# REQUIRED WORK:
Write out all of the entries exactly as given.

☆ ☆ ☆ ☆ ☆

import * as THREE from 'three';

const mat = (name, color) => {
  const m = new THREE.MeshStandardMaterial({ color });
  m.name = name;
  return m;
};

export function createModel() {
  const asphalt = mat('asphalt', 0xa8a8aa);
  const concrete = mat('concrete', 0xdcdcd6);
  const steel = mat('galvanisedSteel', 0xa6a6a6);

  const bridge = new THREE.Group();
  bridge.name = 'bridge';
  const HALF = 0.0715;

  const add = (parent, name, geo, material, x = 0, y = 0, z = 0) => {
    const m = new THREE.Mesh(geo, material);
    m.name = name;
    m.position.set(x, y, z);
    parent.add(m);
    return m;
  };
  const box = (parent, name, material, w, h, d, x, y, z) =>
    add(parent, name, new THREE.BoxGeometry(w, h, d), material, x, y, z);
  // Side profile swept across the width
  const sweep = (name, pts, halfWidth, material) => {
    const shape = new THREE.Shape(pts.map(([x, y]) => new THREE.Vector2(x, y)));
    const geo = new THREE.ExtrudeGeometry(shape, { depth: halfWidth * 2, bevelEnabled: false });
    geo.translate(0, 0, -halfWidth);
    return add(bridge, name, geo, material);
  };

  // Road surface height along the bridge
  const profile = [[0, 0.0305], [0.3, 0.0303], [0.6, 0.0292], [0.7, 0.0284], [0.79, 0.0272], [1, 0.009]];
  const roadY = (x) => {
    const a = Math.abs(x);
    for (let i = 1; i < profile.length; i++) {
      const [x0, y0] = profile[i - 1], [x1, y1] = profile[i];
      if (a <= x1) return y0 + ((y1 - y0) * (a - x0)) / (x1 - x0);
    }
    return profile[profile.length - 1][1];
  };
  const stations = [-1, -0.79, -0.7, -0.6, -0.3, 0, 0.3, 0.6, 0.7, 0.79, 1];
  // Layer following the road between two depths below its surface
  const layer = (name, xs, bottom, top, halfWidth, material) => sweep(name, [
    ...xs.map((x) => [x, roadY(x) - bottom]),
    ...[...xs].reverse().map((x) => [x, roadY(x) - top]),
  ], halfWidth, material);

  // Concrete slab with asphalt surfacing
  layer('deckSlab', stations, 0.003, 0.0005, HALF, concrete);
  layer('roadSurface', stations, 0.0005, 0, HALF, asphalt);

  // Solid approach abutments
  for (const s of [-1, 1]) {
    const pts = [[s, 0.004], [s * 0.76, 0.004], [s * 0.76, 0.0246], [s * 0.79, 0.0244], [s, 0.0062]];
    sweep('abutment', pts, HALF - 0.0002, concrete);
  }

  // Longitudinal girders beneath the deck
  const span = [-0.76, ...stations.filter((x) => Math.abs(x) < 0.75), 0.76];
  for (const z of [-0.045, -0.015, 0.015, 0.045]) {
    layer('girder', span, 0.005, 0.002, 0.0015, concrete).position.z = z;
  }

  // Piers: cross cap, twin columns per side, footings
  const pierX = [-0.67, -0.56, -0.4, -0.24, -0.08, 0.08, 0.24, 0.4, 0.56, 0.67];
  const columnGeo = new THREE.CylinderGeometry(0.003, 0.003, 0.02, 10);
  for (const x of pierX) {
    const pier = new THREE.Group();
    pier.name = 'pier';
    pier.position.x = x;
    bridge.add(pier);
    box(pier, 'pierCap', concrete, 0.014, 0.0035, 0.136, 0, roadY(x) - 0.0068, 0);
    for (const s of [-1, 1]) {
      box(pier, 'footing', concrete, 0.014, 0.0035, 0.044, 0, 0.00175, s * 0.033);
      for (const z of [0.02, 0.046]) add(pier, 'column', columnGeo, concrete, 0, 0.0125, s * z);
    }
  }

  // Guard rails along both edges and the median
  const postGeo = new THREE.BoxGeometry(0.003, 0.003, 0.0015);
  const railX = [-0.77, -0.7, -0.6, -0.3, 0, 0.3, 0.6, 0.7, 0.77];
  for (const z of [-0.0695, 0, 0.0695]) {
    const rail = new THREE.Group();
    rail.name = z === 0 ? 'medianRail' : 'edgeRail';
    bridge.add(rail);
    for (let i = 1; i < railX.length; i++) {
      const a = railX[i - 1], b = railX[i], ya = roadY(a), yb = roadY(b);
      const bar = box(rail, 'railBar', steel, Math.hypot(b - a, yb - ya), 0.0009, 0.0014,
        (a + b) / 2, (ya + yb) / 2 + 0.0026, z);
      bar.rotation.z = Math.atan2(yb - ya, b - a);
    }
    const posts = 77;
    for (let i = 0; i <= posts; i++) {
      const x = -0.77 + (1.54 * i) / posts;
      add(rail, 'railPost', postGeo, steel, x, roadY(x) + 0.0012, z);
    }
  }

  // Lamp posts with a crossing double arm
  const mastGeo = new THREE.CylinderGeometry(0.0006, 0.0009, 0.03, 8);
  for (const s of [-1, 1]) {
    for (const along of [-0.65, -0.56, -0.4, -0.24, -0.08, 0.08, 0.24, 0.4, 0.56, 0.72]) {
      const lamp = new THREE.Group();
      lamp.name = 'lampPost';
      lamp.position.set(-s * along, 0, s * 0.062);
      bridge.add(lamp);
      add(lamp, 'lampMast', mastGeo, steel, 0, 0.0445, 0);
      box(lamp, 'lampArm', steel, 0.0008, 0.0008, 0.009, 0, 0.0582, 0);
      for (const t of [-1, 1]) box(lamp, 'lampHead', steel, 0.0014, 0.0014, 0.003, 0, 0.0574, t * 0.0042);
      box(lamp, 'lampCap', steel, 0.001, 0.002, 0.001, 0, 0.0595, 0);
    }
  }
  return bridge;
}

☆ ☆ ☆ ☆ ☆

# PROBLEM SOLUTION:
import * as THREE from 'three';

const mat = (name, color) => {
  const m = new THREE.MeshStandardMaterial({ color });
  m.name = name;
  return m;
};

export function createModel() {
  const asphalt = mat('asphalt', 0xa8a8aa);
  const concrete = mat('concrete', 0xdcdcd6);
  const steel = mat('galvanisedSteel', 0xa6a6a6);

  const bridge = new THREE.Group();
  bridge.name = 'bridge';
  const HALF = 0.0715;

  const add = (parent, name, geo, material, x = 0, y = 0, z = 0) => {
    const m = new THREE.Mesh(geo, material);
    m.name = name;
    m.position.set(x, y, z);
    parent.add(m);
    return m;
  };
  const box = (parent, name, material, w, h, d, x, y, z) =>
    add(parent, name, new THREE.BoxGeometry(w, h, d), material, x, y, z);
  // Side profile swept across the width
  const sweep = (name, pts, halfWidth, material) => {
    const shape = new THREE.Shape(pts.map(([x, y]) => new THREE.Vector2(x, y)));
    const geo = new THREE.ExtrudeGeometry(shape, { depth: halfWidth * 2, bevelEnabled: false });
    geo.translate(0, 0, -halfWidth);
    return add(bridge, name, geo, material);
  };

  // Road surface height along the bridge
  const profile = [[0, 0.0305], [0.3, 0.0303], [0.6, 0.0292], [0.7, 0.0284], [0.79, 0.0272], [1, 0.009]];
  const roadY = (x) => {
    const a = Math.abs(x);
    for (let i = 1; i < profile.length; i++) {
      const [x0, y0] = profile[i - 1], [x1, y1] = profile[i];
      if (a <= x1) return y0 + ((y1 - y0) * (a - x0)) / (x1 - x0);
    }
    return profile[profile.length - 1][1];
  };
  const stations = [-1, -0.79, -0.7, -0.6, -0.3, 0, 0.3, 0.6, 0.7, 0.79, 1];
  // Layer following the road between two depths below its surface
  const layer = (name, xs, bottom, top, halfWidth, material) => sweep(name, [
    ...xs.map((x) => [x, roadY(x) - bottom]),
    ...[...xs].reverse().map((x) => [x, roadY(x) - top]),
  ], halfWidth, material);

  // Concrete slab with asphalt surfacing
  layer('deckSlab', stations, 0.003, 0.0005, HALF, concrete);
  layer('roadSurface', stations, 0.0005, 0, HALF, asphalt);

  // Solid approach abutments
  for (const s of [-1, 1]) {
    const pts = [[s, 0.004], [s * 0.76, 0.004], [s * 0.76, 0.0246], [s * 0.79, 0.0244], [s, 0.0062]];
    sweep('abutment', pts, HALF - 0.0002, concrete);
  }

  // Longitudinal girders beneath the deck
  const span = [-0.76, ...stations.filter((x) => Math.abs(x) < 0.75), 0.76];
  for (const z of [-0.045, -0.015, 0.015, 0.045]) {
    layer('girder', span, 0.005, 0.002, 0.0015, concrete).position.z = z;
  }

  // Piers: cross cap, twin columns per side, footings
  const pierX = [-0.67, -0.56, -0.4, -0.24, -0.08, 0.08, 0.24, 0.4, 0.56, 0.67];
  const columnGeo = new THREE.CylinderGeometry(0.003, 0.003, 0.02, 10);
  for (const x of pierX) {
    const pier = new THREE.Group();
    pier.name = 'pier';
    pier.position.x = x;
    bridge.add(pier);
    box(pier, 'pierCap', concrete, 0.014, 0.0035, 0.136, 0, roadY(x) - 0.0068, 0);
    for (const s of [-1, 1]) {
      box(pier, 'footing', concrete, 0.014, 0.0035, 0.044, 0, 0.00175, s * 0.033);
      for (const z of [0.02, 0.046]) add(pier, 'column', columnGeo, concrete, 0, 0.0125, s * z);
    }
  }

  // Guard rails along both edges and the median
  const postGeo = new THREE.BoxGeometry(0.003, 0.003, 0.0015);
  const railX = [-0.77, -0.7, -0.6, -0.3, 0, 0.3, 0.6, 0.7, 0.77];
  for (const z of [-0.0695, 0, 0.0695]) {
    const rail = new THREE.Group();
    rail.name = z === 0 ? 'medianRail' : 'edgeRail';
    bridge.add(rail);
    for (let i = 1; i < railX.length; i++) {
      const a = railX[i - 1], b = railX[i], ya = roadY(a), yb = roadY(b);
      const bar = box(rail, 'railBar', steel, Math.hypot(b - a, yb - ya), 0.0009, 0.0014,
        (a + b) / 2, (ya + yb) / 2 + 0.0026, z);
      bar.rotation.z = Math.atan2(yb - ya, b - a);
    }
    const posts = 77;
    for (let i = 0; i <= posts; i++) {
      const x = -0.77 + (1.54 * i) / posts;
      add(rail, 'railPost', postGeo, steel, x, roadY(x) + 0.0012, z);
    }
  }

  // Lamp posts with a crossing double arm
  const mastGeo = new THREE.CylinderGeometry(0.0006, 0.0009, 0.03, 8);
  for (const s of [-1, 1]) {
    for (const along of [-0.65, -0.56, -0.4, -0.24, -0.08, 0.08, 0.24, 0.4, 0.56, 0.72]) {
      const lamp = new THREE.Group();
      lamp.name = 'lampPost';
      lamp.position.set(-s * along, 0, s * 0.062);
      bridge.add(lamp);
      add(lamp, 'lampMast', mastGeo, steel, 0, 0.0445, 0);
      box(lamp, 'lampArm', steel, 0.0008, 0.0008, 0.009, 0, 0.0582, 0);
      for (const t of [-1, 1]) box(lamp, 'lampHead', steel, 0.0014, 0.0014, 0.003, 0, 0.0574, t * 0.0042);
      box(lamp, 'lampCap', steel, 0.001, 0.002, 0.001, 0, 0.0595, 0);
    }
  }
  return bridge;
}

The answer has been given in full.